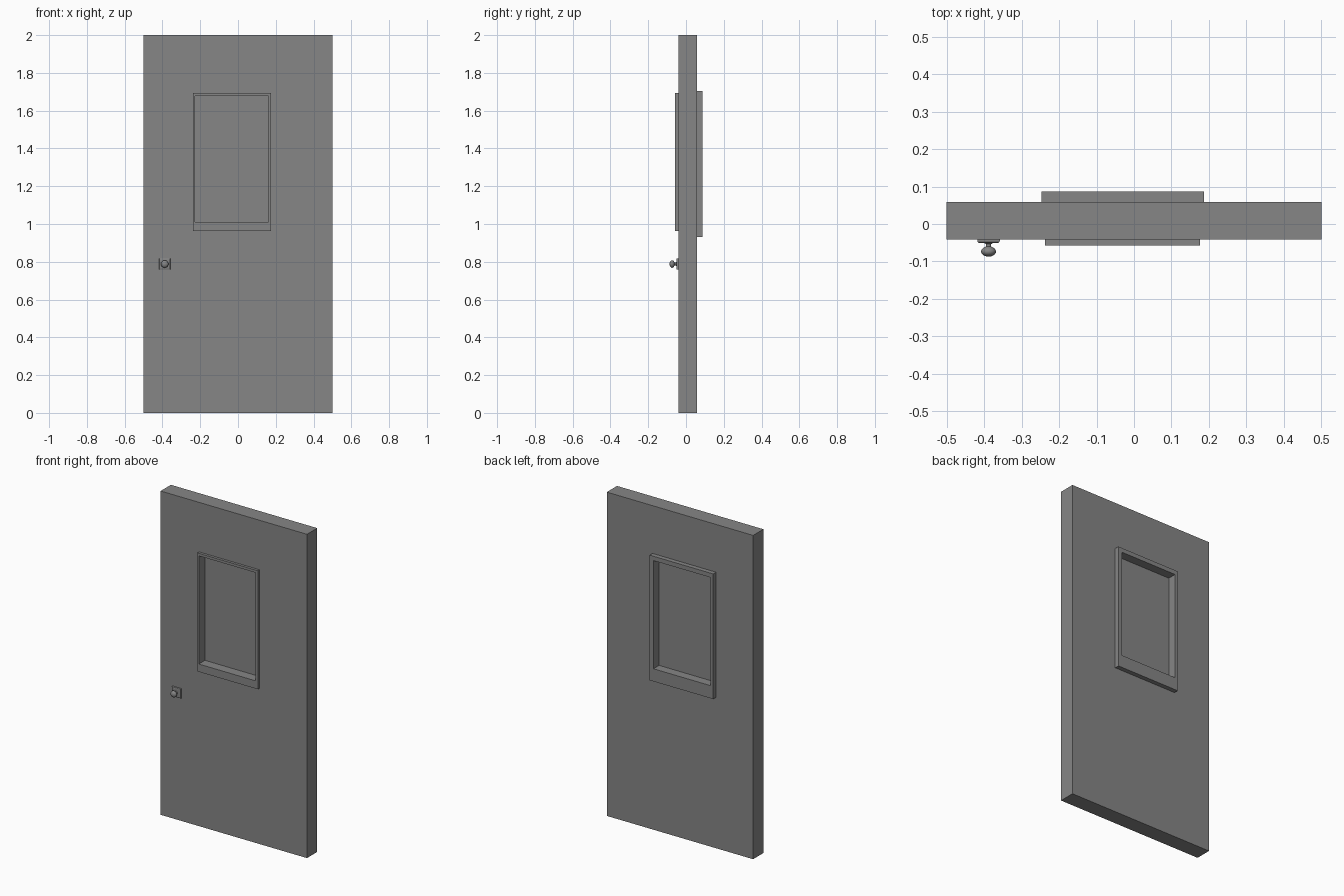
import bpy, bmesh, math
from mathutils import Matrix, Vector

cube = bpy.data.objects.get("Cube")
if cube:
    bpy.data.objects.remove(cube, do_unlink=True)

# Single grey finish
grey = bpy.data.materials.new("door grey")
grey.use_nodes = True
colour = (0.24, 0.24, 0.24, 1)
grey.diffuse_color = colour
grey.node_tree.nodes["Principled BSDF"].inputs["Base Color"].default_value = colour

OPENING = (-0.228, 0.161, 1.01, 1.678)   # x0, x1, z0, z1
FRONT, BACK = -0.041, 0.059


def finish(name, bm):
    bmesh.ops.recalc_face_normals(bm, faces=bm.faces)
    mesh = bpy.data.meshes.new(name)
    bm.to_mesh(mesh)
    bm.free()
    mesh.materials.append(grey)
    obj = bpy.data.objects.new(name, mesh)
    bpy.context.collection.objects.link(obj)
    return obj


def corners(rect, y):
    x0, x1, z0, z1 = rect
    return [(x0, y, z0), (x1, y, z0), (x1, y, z1), (x0, y, z1)]


def ring(name, outer, y0, y1):
    """Rectangular slab pierced by the window opening."""
    bm = bmesh.new()
    loops = [[bm.verts.new(c) for c in corners(r, y)]
             for r, y in ((outer, y0), (outer, y1), (OPENING, y1), (OPENING, y0))]
    for a, b in zip(loops, loops[1:] + loops[:1]):
        for i in range(4):
            j = (i + 1) % 4
            bm.faces.new((a[i], a[j], b[j], b[i]))
    return finish(name, bm)


def box(name, rect, y0, y1):
    x0, x1, z0, z1 = rect
    size = (x1 - x0, y1 - y0, z1 - z0)
    centre = Vector((x0 + x1, y0 + y1, z0 + z1)) / 2
    bm = bmesh.new()
    bmesh.ops.create_cube(bm, size=1, matrix=Matrix.Translation(centre) @ Matrix.Diagonal((*size, 1)))
    return finish(name, bm)


# Door slab, window frames and recessed pane
ring("door_slab", (-0.5, 0.5, 0, 2), FRONT, BACK)
ring("front_window_frame", (-0.238, 0.176, 0.962, 1.694), -0.057, FRONT)
ring("back_window_frame", (-0.247, 0.187, 0.932, 1.705), BACK, 0.087)
box("window_pane", OPENING, 0.003, 0.032)

# Square knob plate with a chamfered front
KX, KZ, HALF = -0.388, 0.788, 0.03
plate = box("knob_plate", (KX - HALF, KX + HALF, KZ - HALF, KZ + HALF), -0.051, FRONT)
bm = bmesh.new()
bm.from_mesh(plate.data)
rim = [e for e in bm.edges if all(v.co.y < -0.05 for v in e.verts)]
bmesh.ops.bevel(bm, geom=rim, offset=0.006, segments=2, profile=0.5, affect='EDGES')
bm.to_mesh(plate.data)
bm.free()

# Turned knob with a narrow stem
profile = [(0.012, -0.05), (0.007, -0.054), (0.007, -0.06)]
for i in range(1, 9):
    a = math.pi * (0.1 + 0.9 * i / 8)
    profile.append((0.02 * math.sin(a), -0.0735 + 0.0135 * math.cos(a)))
bm = bmesh.new()
verts = [bm.verts.new((KX + r, y, KZ)) for r, y in profile]
edges = [bm.edges.new(pair) for pair in zip(verts, verts[1:])]
bmesh.ops.spin(bm, geom=verts + edges, cent=(KX, 0, KZ), axis=(0, 1, 0),
               angle=math.tau, steps=24, use_merge=True)
bmesh.ops.remove_doubles(bm, verts=bm.verts, dist=0.0002)
knob = finish("door_knob", bm)
bpy.context.view_layer.objects.active = knob
knob.select_set(True)
bpy.ops.object.shade_smooth_by_angle(angle=math.radians(40))
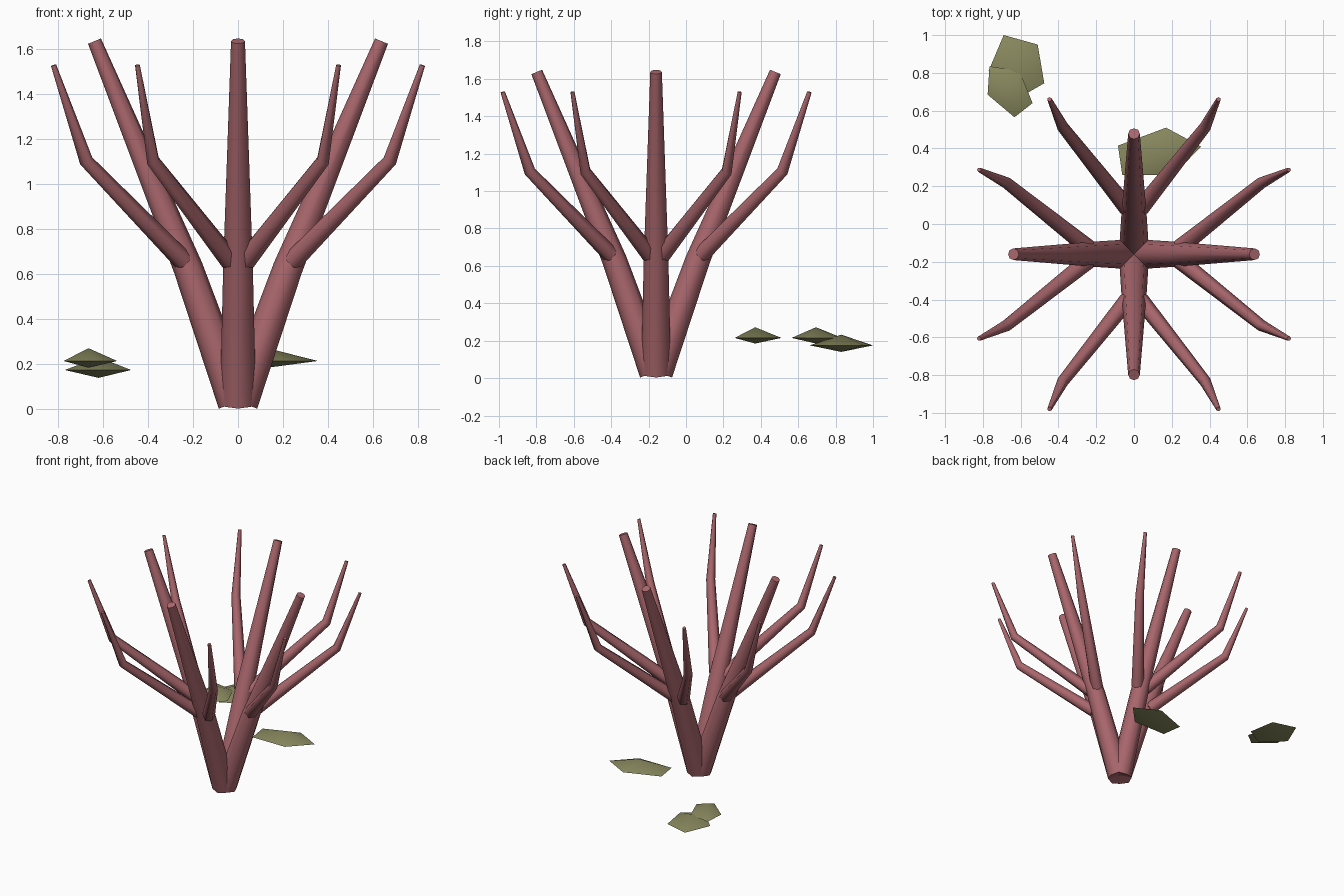
import bpy, bmesh, math
from mathutils import Vector, Matrix

cube = bpy.data.objects.get("Cube")
if cube:
    bpy.data.objects.remove(cube)


def material(name, rgb):
    mat = bpy.data.materials.new(name)
    mat.use_nodes = True
    mat.diffuse_color = (*rgb, 1)
    mat.node_tree.nodes["Principled BSDF"].inputs["Base Color"].default_value = (*rgb, 1)
    return mat


bark = material("dusty red bark", (0.40, 0.135, 0.152))
moss = material("olive green", (0.25, 0.25, 0.115))


def finish(name, bm, mat):
    bmesh.ops.recalc_face_normals(bm, faces=bm.faces)
    mesh = bpy.data.meshes.new(name)
    bm.to_mesh(mesh)
    bm.free()
    mesh.materials.append(mat)
    obj = bpy.data.objects.new(name, mesh)
    bpy.context.collection.objects.link(obj)
    bpy.ops.object.select_all(action='DESELECT')
    obj.select_set(True)
    bpy.context.view_layer.objects.active = obj
    bpy.ops.object.shade_smooth_by_angle(angle=math.radians(62))
    return obj


def tube(name, path, radii, sides, matrix):
    """Tapered closed tube along a bent path."""
    bm = bmesh.new()
    pts = [Vector(p) for p in path]
    rings = []
    for i, (p, r) in enumerate(zip(pts, radii)):
        n = Vector()
        if i:
            n += (p - pts[i - 1]).normalized()
        if i < len(pts) - 1:
            n += (pts[i + 1] - p).normalized()
        n.normalize()
        u = n.cross(Vector((0, 0, 1))).normalized()
        v = n.cross(u)
        angles = [2 * math.pi * k / sides for k in range(sides)]
        rings.append([bm.verts.new(p + r * (math.cos(a) * u + math.sin(a) * v)) for a in angles])
    for a, b in zip(rings, rings[1:]):
        for k in range(sides):
            j = (k + 1) % sides
            bm.faces.new((a[k], a[j], b[j], b[k]))
    bm.faces.new(rings[0])
    bm.faces.new(rings[-1])
    bm.transform(matrix)
    finish(name, bm, bark)


def leaf_pad(name, outline, rim, peak, top, bottom):
    """Flat double pyramid over a five-sided outline."""
    bm = bmesh.new()
    ring = [bm.verts.new((x, y, rim)) for x, y in outline]
    high = bm.verts.new((*peak, top))
    low = bm.verts.new((*peak, bottom))
    for a, b in zip(ring, ring[1:] + ring[:1]):
        bm.faces.new((a, b, high))
        bm.faces.new((b, a, low))
    finish(name, bm, moss)


# Four leaning stems, each with a mirrored pair of bent twigs
for q, side in enumerate(("left", "back", "right", "front")):
    place = Matrix.Translation((0, -0.16, 0)) @ Matrix.Rotation(q * math.pi / 2, 4, 'Z')
    tube(side + "_stem", [(0.01, 0, 0.03), (0.222, 0, 0.63), (0.638, 0, 1.637)],
         (0.08, 0.066, 0.031), 8, place)
    for s, end in ((1, "a"), (-1, "b")):
        tube(f"{side}_twig_{end}",
             [(0.243, s * 0.035, 0.66), (0.675, s * 0.378, 1.105), (0.82, s * 0.447, 1.53)],
             (0.045, 0.031, 0.012), 6, place)

# Floating leaf pads behind the stems
leaf_pad("near_leaf_pad", [(-0.085, 0.415), (0.17, 0.51), (0.355, 0.41), (0.21, 0.26), (-0.062, 0.26)],
         0.215, (0.13, 0.37), 0.272, 0.185)
leaf_pad("low_leaf_pad", [(-0.69, 1.0), (-0.51, 0.95), (-0.475, 0.745), (-0.62, 0.662), (-0.77, 0.81)],
         0.175, (-0.62, 0.83), 0.232, 0.14)
leaf_pad("high_leaf_pad", [(-0.765, 0.835), (-0.605, 0.81), (-0.537, 0.64), (-0.633, 0.565), (-0.775, 0.685)],
         0.215, (-0.665, 0.695), 0.272, 0.185)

• • •

## Assignment
Look through the listing above for the line with "bpy.context.view_layer.objects.active = knob" and the line with "(0.25, 0.25, 0.115))". Write out exactly those lines and everything between, leaving out pictures.

## Expected answer
bpy.context.view_layer.objects.active = knob
knob.select_set(True)
bpy.ops.object.shade_smooth_by_angle(angle=math.radians(40))
import bpy, bmesh, math
from mathutils import Vector, Matrix

cube = bpy.data.objects.get("Cube")
if cube:
    bpy.data.objects.remove(cube)


def material(name, rgb):
    mat = bpy.data.materials.new(name)
    mat.use_nodes = True
    mat.diffuse_color = (*rgb, 1)
    mat.node_tree.nodes["Principled BSDF"].inputs["Base Color"].default_value = (*rgb, 1)
    return mat


bark = material("dusty red bark", (0.40, 0.135, 0.152))
moss = material("olive green", (0.25, 0.25, 0.115))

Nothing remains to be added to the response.